Items listed in a dataset:
+++++

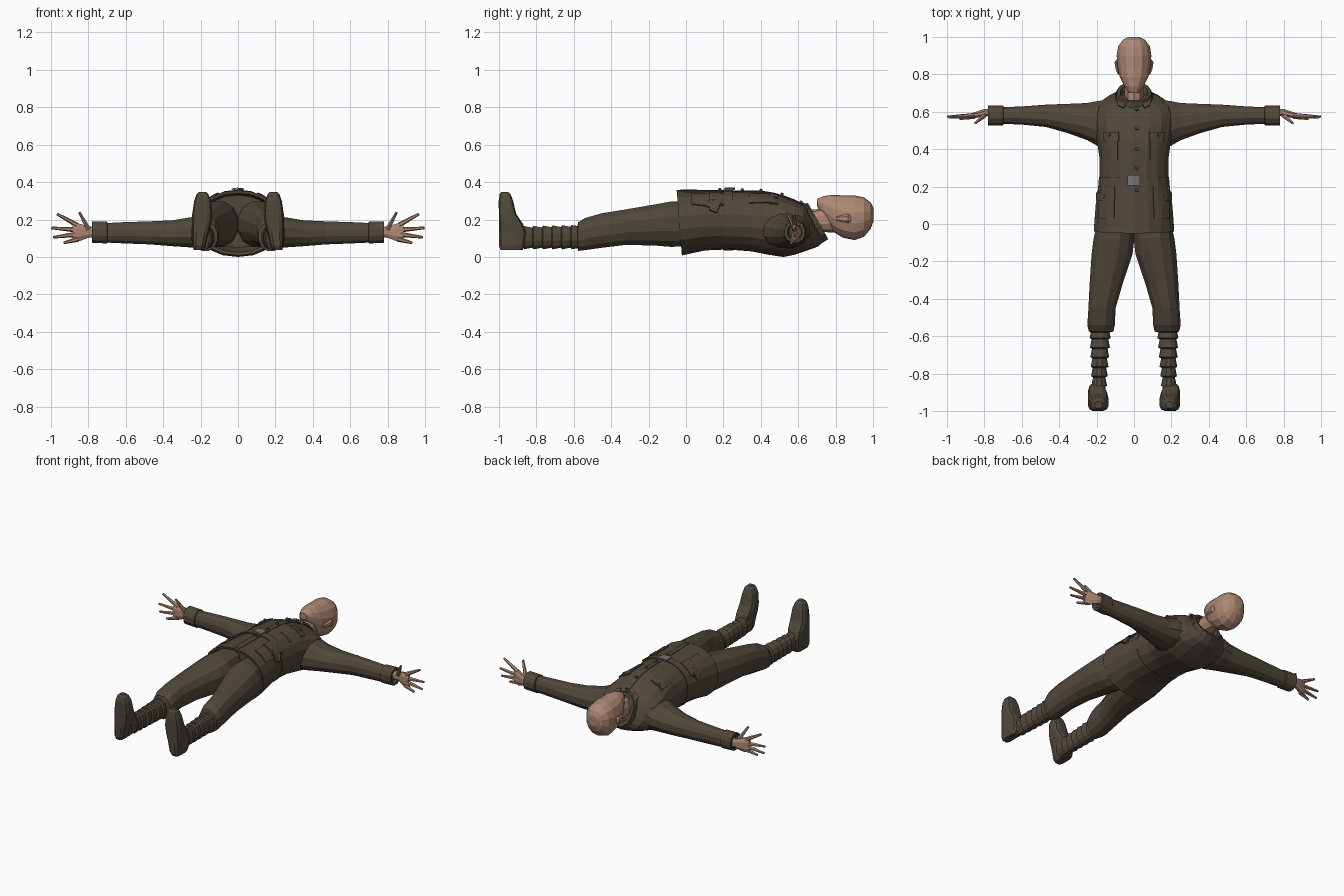
import bpy, bmesh, math
from mathutils import Vector
from mathutils.bvhtree import BVHTree

if "Cube" in bpy.data.objects:
    bpy.data.objects.remove(bpy.data.objects["Cube"])


def material(name, red, green, blue):
    mat = bpy.data.materials.new(name)
    mat.use_nodes = True
    colour = (red, green, blue, 1)
    mat.diffuse_color = colour
    mat.node_tree.nodes["Principled BSDF"].inputs["Base Color"].default_value = colour
    return mat


CLOTH = material("brown wool", .08, .064, .044)
SKIN = material("skin", .42, .245, .17)
BUTTON = material("button metal", .1, .1, .12)
STEEL = material("buckle steel", .17, .17, .175)


def finish(name, bm, mat, mirrored=False):
    """Turn a bmesh into a flat shaded object, optionally mirrored across x."""
    mesh = bpy.data.meshes.new(name)
    bm.to_mesh(mesh)
    bm.free()
    mesh.materials.append(mat)
    obj = bpy.data.objects.new(name, mesh)
    bpy.context.collection.objects.link(obj)
    if mirrored:
        mirror = obj.modifiers.new("mirror", "MIRROR")
        mirror.use_mirror_merge = False
    return obj


def loft(name, axis, rings, mat, sides=12, power=2.2, mirrored=False):
    """Skin rounded rings; each is (position, low u, high u, low v, high v, slant)."""
    bm = bmesh.new()
    loops = []
    for pos, u0, u1, v0, v1, *slant in rings:
        loop = []
        for i in range(sides):
            angle = 2 * math.pi * (i + .5) / sides
            c, s = math.cos(angle), math.sin(angle)
            cu = math.copysign(abs(c) ** (2 / power), c)
            sv = math.copysign(abs(s) ** (2 / power), s)
            u = (u0 + u1) / 2 + cu * (u1 - u0) / 2
            v = (v0 + v1) / 2 + sv * (v1 - v0) / 2
            along = pos - (slant[0] * sv * (v1 - v0) / 2 if slant else 0)
            point = {"x": (along, u, v), "y": (u, along, v), "z": (u, v, along)}[axis]
            loop.append(bm.verts.new(point))
        loops.append(loop)
    for a, b in zip(loops, loops[1:]):
        for i in range(sides):
            j = (i + 1) % sides
            bm.faces.new((a[i], a[j], b[j], b[i]))
    bm.faces.new(loops[0])
    bm.faces.new(loops[-1])
    bmesh.ops.recalc_face_normals(bm, faces=bm.faces)
    return finish(name, bm, mat, mirrored)


def even(rings):
    """Rings given by half width become rings centred on x."""
    return [(pos, -half, half, *rest) for pos, half, *rest in rings]


# Jacket, with a hollow hem
jacket = loft("jacket", "y", even([
    (.06, .185, .05, .33), (-.033, .2, .025, .34, .08), (-.036, .218, .008, .357, .08),
    (.1, .208, .035, .354), (.22, .187, .04, .352), (.35, .187, .03, .352),
    (.44, .2, .012, .347), (.52, .215, 0, .325), (.58, .22, .012, .302),
    (.635, .205, .035, .28, .1), (.67, .15, .055, .275, .3), (.685, .1, .08, .27, .5),
]), CLOTH, sides=18)
loft("belt", "y", even([(y, half, .034, .36) for y, half in
     ((.2, .185), (.2, .194), (.25, .19), (.25, .18))]), CLOTH, sides=18)

# Standing collar
loft("collar", "y", even([
    (.65, .115, .06, .278, .5), (.705, .092, .095, .288, .56),
    (.703, .075, .115, .27, .56), (.67, .065, .12, .255, .5),
]), CLOTH, sides=14)

# Head and neck
loft("neck", "y", even([(.62, .05, .11, .25), (.7, .052, .135, .255),
                        (.79, .055, .13, .28)]), SKIN, sides=10)
loft("head", "y", even([
    (.7, .026, .27, .31), (.735, .052, .205, .325), (.785, .078, .135, .332),
    (.84, .09, .102, .328), (.9, .095, .09, .328), (.95, .087, .108, .318),
    (.985, .06, .15, .292), (1, .03, .19, .262),
]), SKIN, sides=14)
loft("ears", "y", [(.8, .075, .088, .195, .215), (.83, .078, .1, .185, .222),
                   (.865, .082, .106, .18, .23), (.88, .085, .095, .19, .22)],
     SKIN, sides=6, mirrored=True)

# Sleeves and cuffs
loft("sleeves", "x", [
    (.12, .4, .67, .05, .25), (.19, .41, .662, .045, .235), (.25, .445, .65, .048, .215),
    (.35, .482, .645, .055, .198), (.47, .517, .64, .065, .192),
    (.6, .53, .63, .07, .188), (.72, .535, .625, .076, .182),
], CLOTH, mirrored=True)
loft("cuffs", "x", [
    (.695, .54, .62, .08, .18), (.7, .526, .634, .07, .19), (.78, .525, .636, .074, .192),
    (.78, .54, .62, .09, .176), (.76, .55, .61, .1, .166),
], CLOTH, mirrored=True)

# Hands
loft("palms", "x", [
    (.75, .575, .62, .105, .165), (.8, .575, .616, .1, .165),
    (.85, .565, .6, .08, .182), (.885, .565, .588, .085, .178),
], SKIN, sides=8, mirrored=True)


def rod(name, start, end, r0, r1, mat, sides=6, mirrored=False):
    """Tapered cylinder between two points."""
    start, end = Vector(start), Vector(end)
    way = end - start
    bm = bmesh.new()
    bmesh.ops.create_cone(bm, cap_ends=True, segments=sides, radius1=r0, radius2=r1,
                          depth=way.length)
    turn = way.to_track_quat("Z", "Y").to_matrix()
    for v in bm.verts:
        v.co = turn @ v.co + (start + end) / 2
    return finish(name, bm, mat, mirrored)


for finger, base, tip in (
        ("thumb", (.8, .58, .15), (.848, .54, .238)),
        ("index_finger", (.86, .58, .17), (.968, .574, .23)),
        ("middle_finger", (.87, .58, .145), (.998, .574, .155)),
        ("ring_finger", (.87, .576, .12), (.988, .57, .105)),
        ("little_finger", (.855, .574, .095), (.932, .562, .075))):
    rod(finger + "s", base, tip, .014, .007, SKIN, mirrored=True)

# Breeches, bloused over the knees
loft("breeches", "y", [
    (.05, .005, .19, .055, .3), (-.08, -.005, .22, .05, .3), (-.16, .004, .23, .057, .285),
    (-.32, .058, .24, .062, .257), (-.45, .096, .246, .046, .236),
    (-.54, .1, .252, .034, .21), (-.575, .108, .243, .03, .188), (-.58, .13, .23, .05, .165),
], CLOTH, mirrored=True)

# Wrapped gaiters: overlapping tapered bands
wraps = []
for i in range(6):
    t = i / 5
    top = -.565 - .051 * i
    for y, grow in ((top, -.004), (top - .045, .005)):
        wraps.append((y, .128 + .02 * t - grow, .234 - .01 * t + grow,
                      .044 - grow, .168 - .006 * t + grow))
loft("gaiters", "y", wraps, CLOTH, mirrored=True)

# Boots, toes pointing up
loft("boot_ankles", "y", [(-.84, .15, .225, .045, .16), (-.93, .15, .235, .042, .18)],
     CLOTH, mirrored=True)
loft("boots", "z", [
    (.038, .185, .238, -.99, -.87), (.06, .172, .244, -1, -.86), (.13, .155, .246, -1, -.85),
    (.175, .143, .247, -1, -.868), (.23, .136, .246, -1, -.905),
    (.3, .143, .235, -1, -.922), (.335, .158, .222, -.995, -.935),
    (.348, .17, .208, -.985, -.95),
], CLOTH, power=3.5, mirrored=True)

# Details laid onto the front of the jacket
surface = BVHTree.FromPolygons([v.co for v in jacket.data.vertices],
                               [p.vertices for p in jacket.data.polygons])


def on_jacket(x, y):
    hit, normal, *_ = surface.ray_cast(Vector((x, y, 1)), Vector((0, 0, -1)))
    return (hit, normal) if hit else (Vector((x, y, .27)), Vector((0, 0, 1)))


def patch(name, corners, lift, mat, steps=4, mirrored=True):
    """Thin four cornered plate that follows the jacket."""
    a, b, c, d = (Vector(p) for p in corners)
    bm = bmesh.new()
    grid = []
    for i in range(steps + 1):
        left, right = a.lerp(d, i / steps), b.lerp(c, i / steps)
        row = []
        for j in range(steps + 1):
            hit, normal = on_jacket(*left.lerp(right, j / steps))
            row.append(bm.verts.new(hit + normal * lift))
        grid.append(row)
    for low, high in zip(grid, grid[1:]):
        for j in range(steps):
            bm.faces.new((low[j], low[j + 1], high[j + 1], high[j]))
    obj = finish(name, bm, mat, mirrored)
    solid = obj.modifiers.new("thickness", "SOLIDIFY")
    solid.thickness, solid.offset = .009, -1
    return obj


def box(x0, x1, y0, y1):
    return (x0, y0), (x1, y0), (x1, y1), (x0, y1)


patch("button_placket", box(-.002, .03, -.03, .63), .004, CLOTH, 12, False)
patch("breast_pockets", box(.085, .155, .34, .48), .005, CLOTH)
patch("breast_pocket_flaps", box(.08, .16, .445, .49), .009, CLOTH)
patch("hip_pockets", box(.105, .185, .03, .17), .006, CLOTH)
patch("hip_pocket_flaps", box(.1, .192, .125, .2), .012, CLOTH)
patch("collar_wings", ((.055, .615), (.085, .63), (.1, .69), (.03, .665)), .014, CLOTH)
patch("belt_buckle", box(-.032, .03, .205, .262), .018, STEEL, 2, False)


def button(name, x, y, mirrored=False):
    hit, normal = on_jacket(x, y)
    rod(name, hit, hit + normal * .016, .01, .007, BUTTON, 8, mirrored)


for row, y in enumerate((.18, .3, .4, .51, .61)):
    button(f"front_button_{row}", .015, y)
button("breast_pocket_buttons", .13, .475, True)
button("hip_pocket_buttons", .155, .145, True)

+++++

** Your assignment **
Among the lines above, please find those with "rings" and copy them.

** Expected answer **
def loft(name, axis, rings, mat, sides=12, power=2.2, mirrored=False):
    """Skin rounded rings; each is (position, low u, high u, low v, high v, slant)."""
    for pos, u0, u1, v0, v1, *slant in rings:
def even(rings):
    """Rings given by half width become rings centred on x."""
    return [(pos, -half, half, *rest) for pos, half, *rest in rings]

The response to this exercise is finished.